Exercise prompt: Looking through the listing that follows, count every line with the string "bmesh" and state the number alone.
*** Begin section ***
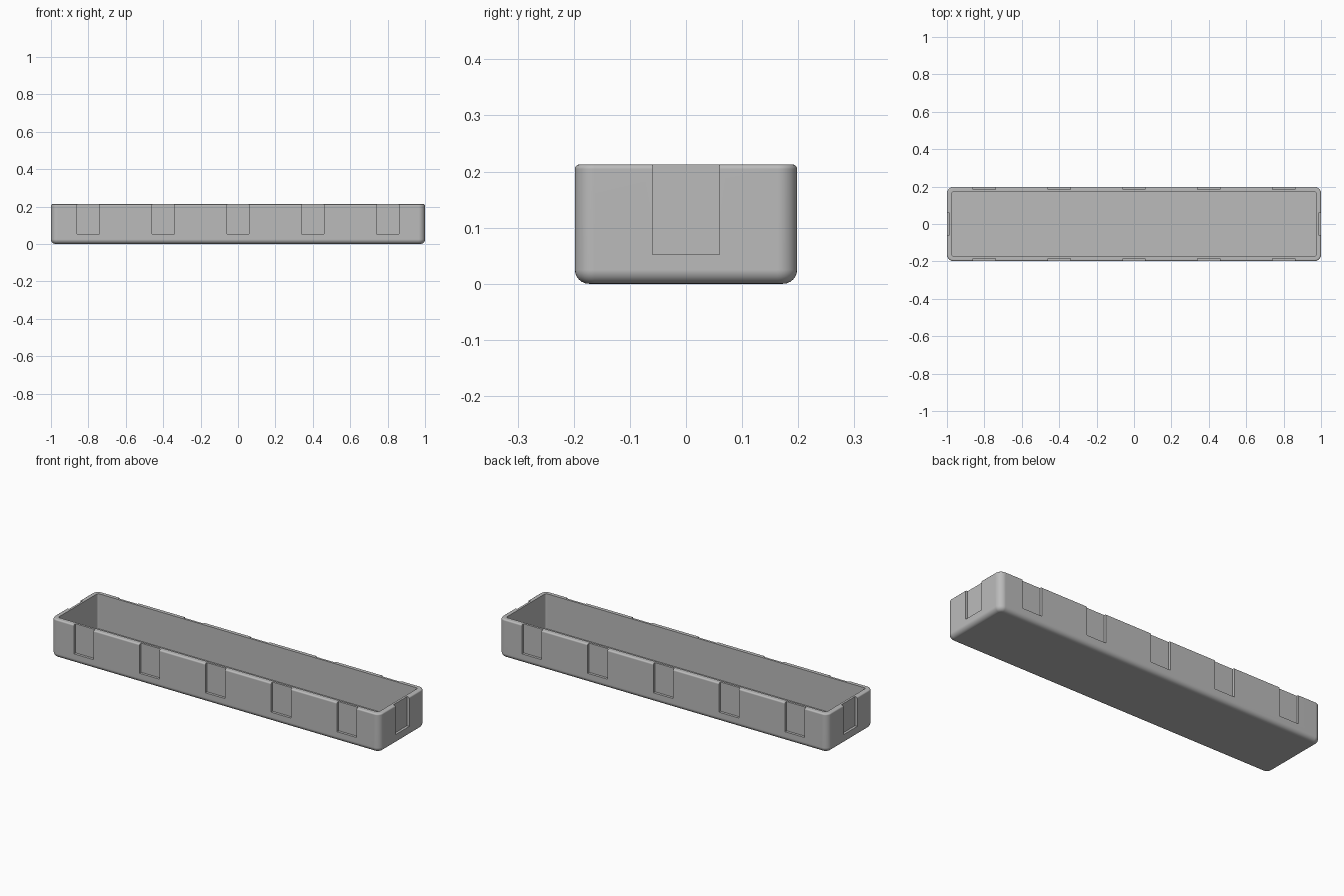
import bpy, bmesh, math
from mathutils import Matrix, Vector

if "Cube" in bpy.data.objects:
    bpy.data.objects.remove(bpy.data.objects["Cube"])

HX, HY, H = 1.0, 0.198, 0.2125       # outer half sizes and height
CORNER, FILLET, LIP = 0.035, 0.025, 0.008
WALL, FLOOR = 0.026, 0.02
NOTCH_HALF, NOTCH_DEPTH, NOTCH_BASE = 0.06, 0.014, 0.052

grey = bpy.data.materials.new("plain grey")
grey.diffuse_color = (0.5, 0.5, 0.5, 1)
grey.use_nodes = True
grey.node_tree.nodes["Principled BSDF"].inputs["Base Color"].default_value = grey.diffuse_color


def ring(bm, inset, z, radius, seg=8):
    """Rounded rectangle of vertices, inset from the outer size."""
    hx, hy = HX - inset, HY - inset
    verts = []
    for q, (sx, sy) in enumerate([(1, 1), (-1, 1), (-1, -1), (1, -1)]):
        for i in range(seg + 1):
            a = (q + i / seg) * math.pi / 2
            verts.append(bm.verts.new((sx * (hx - radius) + radius * math.cos(a),
                                       sy * (hy - radius) + radius * math.sin(a), z)))
    return verts


def new_object(name, bm):
    mesh = bpy.data.meshes.new(name)
    bmesh.ops.recalc_face_normals(bm, faces=bm.faces)
    bm.to_mesh(mesh)
    bm.free()
    obj = bpy.data.objects.new(name, mesh)
    bpy.context.collection.objects.link(obj)
    mesh.materials.append(grey)
    return obj


# Tray wall section: (inset, height, corner radius) from underside to inner floor
section = []
for i in range(7):                                   # bottom fillet
    a = i / 6 * math.pi / 2
    d = FILLET * (1 - math.sin(a))
    section.append((d, FILLET * (1 - math.cos(a)), CORNER - d))
for i in range(5):                                   # rounded top lip
    a = i / 4 * math.pi / 2
    d = LIP * (1 - math.cos(a))
    section.append((d, H - LIP + LIP * math.sin(a), CORNER - d))
section += [(WALL, H, 0.01), (WALL, FLOOR, 0.01)]

bm = bmesh.new()
rings = [ring(bm, *s) for s in section]
for a, b in zip(rings, rings[1:]):
    n = len(a)
    for i in range(n):
        j = (i + 1) % n
        bm.faces.new((a[i], a[j], b[j], b[i]))
bm.faces.new(rings[0])
bm.faces.new(rings[-1])
tray = new_object("tray", bm)

# Notch cutters: five on each long side, one on each end
bm = bmesh.new()


def notch(x, y, sx, sy):
    size = Vector((sx, sy, 0.4))
    centre = Vector((x, y, NOTCH_BASE + 0.2))
    bmesh.ops.create_cube(bm, size=1, matrix=Matrix.Translation(centre) @ Matrix.Diagonal(size).to_4x4())


for side in (-1, 1):
    for k in range(-2, 3):
        notch(0.4 * k, side * HY, 2 * NOTCH_HALF, 2 * NOTCH_DEPTH)
    notch(side * HX, 0, 2 * NOTCH_DEPTH, 2 * NOTCH_HALF)
cutter = new_object("notch_cutter", bm)
cutter.hide_render = True

# Cut the notches, then smooth the rounded edges only
cut = tray.modifiers.new("notches", 'BOOLEAN')
cut.operation = 'DIFFERENCE'
cut.solver = 'EXACT'
cut.object = cutter
bpy.context.view_layer.objects.active = tray
tray.select_set(True)
bpy.ops.object.modifier_apply(modifier=cut.name)
bpy.data.objects.remove(cutter)
bpy.ops.object.shade_smooth_by_angle(angle=math.radians(35))
weighted = tray.modifiers.new("weighted_normals", 'WEIGHTED_NORMAL')
weighted.keep_sharp = True
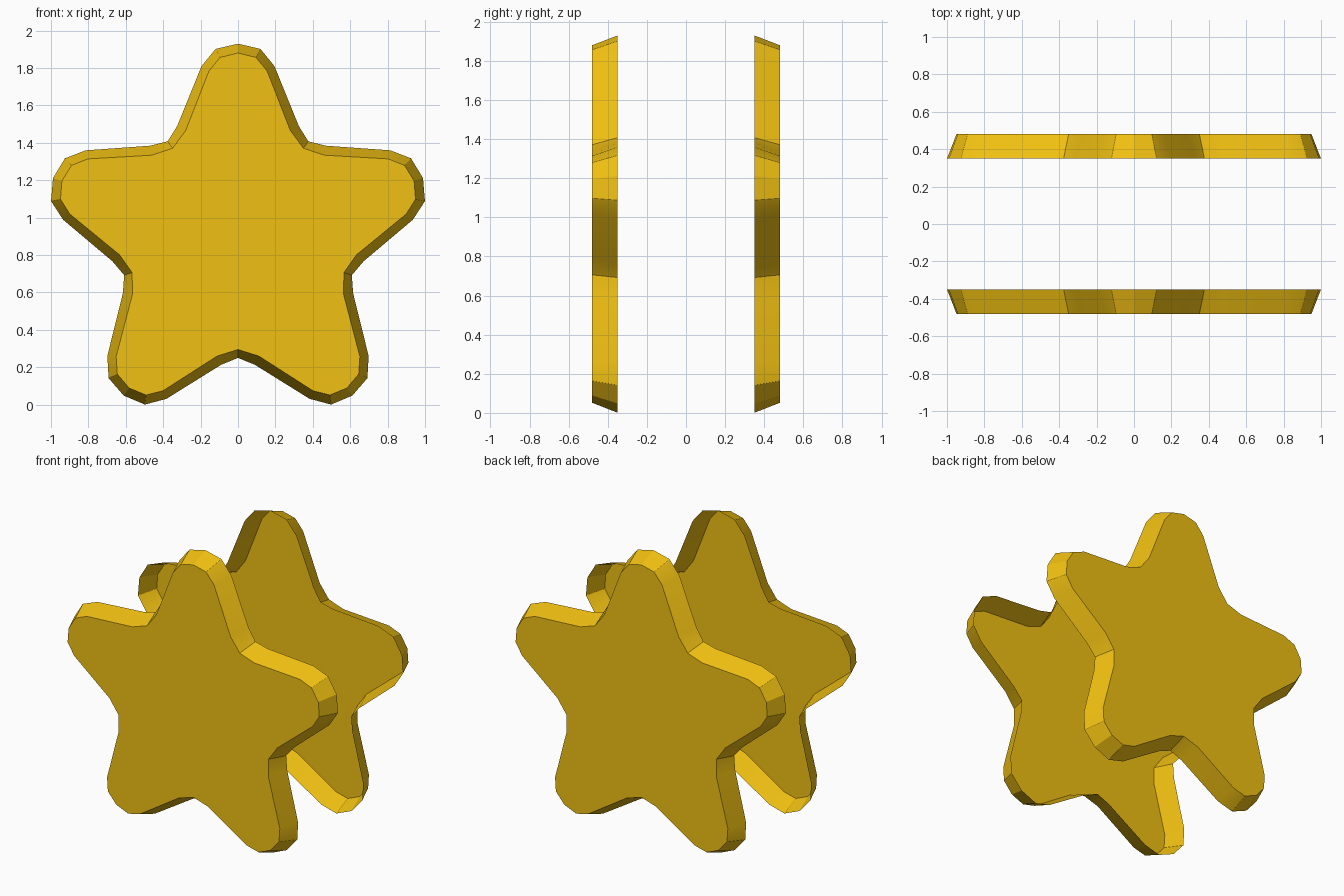
import bpy, bmesh, math

if "Cube" in bpy.data.objects:
    bpy.data.objects.remove(bpy.data.objects["Cube"])

CENTRE_Z = 0.89

gold = bpy.data.materials.new("gold")
gold.diffuse_color = (0.88, 0.53, 0.006, 1)
gold.use_nodes = True
gold.node_tree.nodes["Principled BSDF"].inputs["Base Color"].default_value = gold.diffuse_color

# Half of one arm, from the tip towards the valley (x, distance from centre)
RIM_ARM = [(0, 1.04), (0.12, 1.012), (0.195, 0.92), (0.325, 0.60)]
FACE_ARM = [(0, 0.99), (0.095, 0.967), (0.155, 0.895), (0.28, 0.575)]


def star_ring(bm, arm, valley, y):
    """Five rotated, mirrored arms joined by valley points."""
    v = math.radians(36)
    one = [(-x, z) for x, z in reversed(arm[1:])] + arm
    one.append((valley * math.sin(v), valley * math.cos(v)))
    ring = []
    for i in range(5):
        c, s = math.cos(2 * v * i), math.sin(2 * v * i)
        ring += [bm.verts.new((x * c + z * s, y, CENTRE_Z - x * s + z * c))
                 for x, z in one]
    return ring


def star_shell(name, side):
    """Open-backed star: flat outer face with walls flaring inwards."""
    bm = bmesh.new()
    face = star_ring(bm, FACE_ARM, 0.595, side * 0.48)
    rim = star_ring(bm, RIM_ARM, 0.64, side * 0.35)
    cap = bm.faces.new(face)
    n = len(face)
    for i in range(n):
        j = (i + 1) % n
        bm.faces.new((face[j], face[i], rim[i], rim[j]))
    bm.normal_update()
    if cap.normal.y * side < 0:
        bmesh.ops.reverse_faces(bm, faces=bm.faces[:])
    mesh = bpy.data.meshes.new(name)
    bm.to_mesh(mesh)
    bm.free()
    mesh.materials.append(gold)
    obj = bpy.data.objects.new(name, mesh)
    bpy.context.collection.objects.link(obj)
    bpy.ops.object.select_all(action='DESELECT')
    obj.select_set(True)
    bpy.context.view_layer.objects.active = obj
    bpy.ops.object.shade_smooth_by_angle(angle=math.radians(17))


star_shell("front_star", -1)
star_shell("back_star", 1)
*** End section ***
Your solution: 8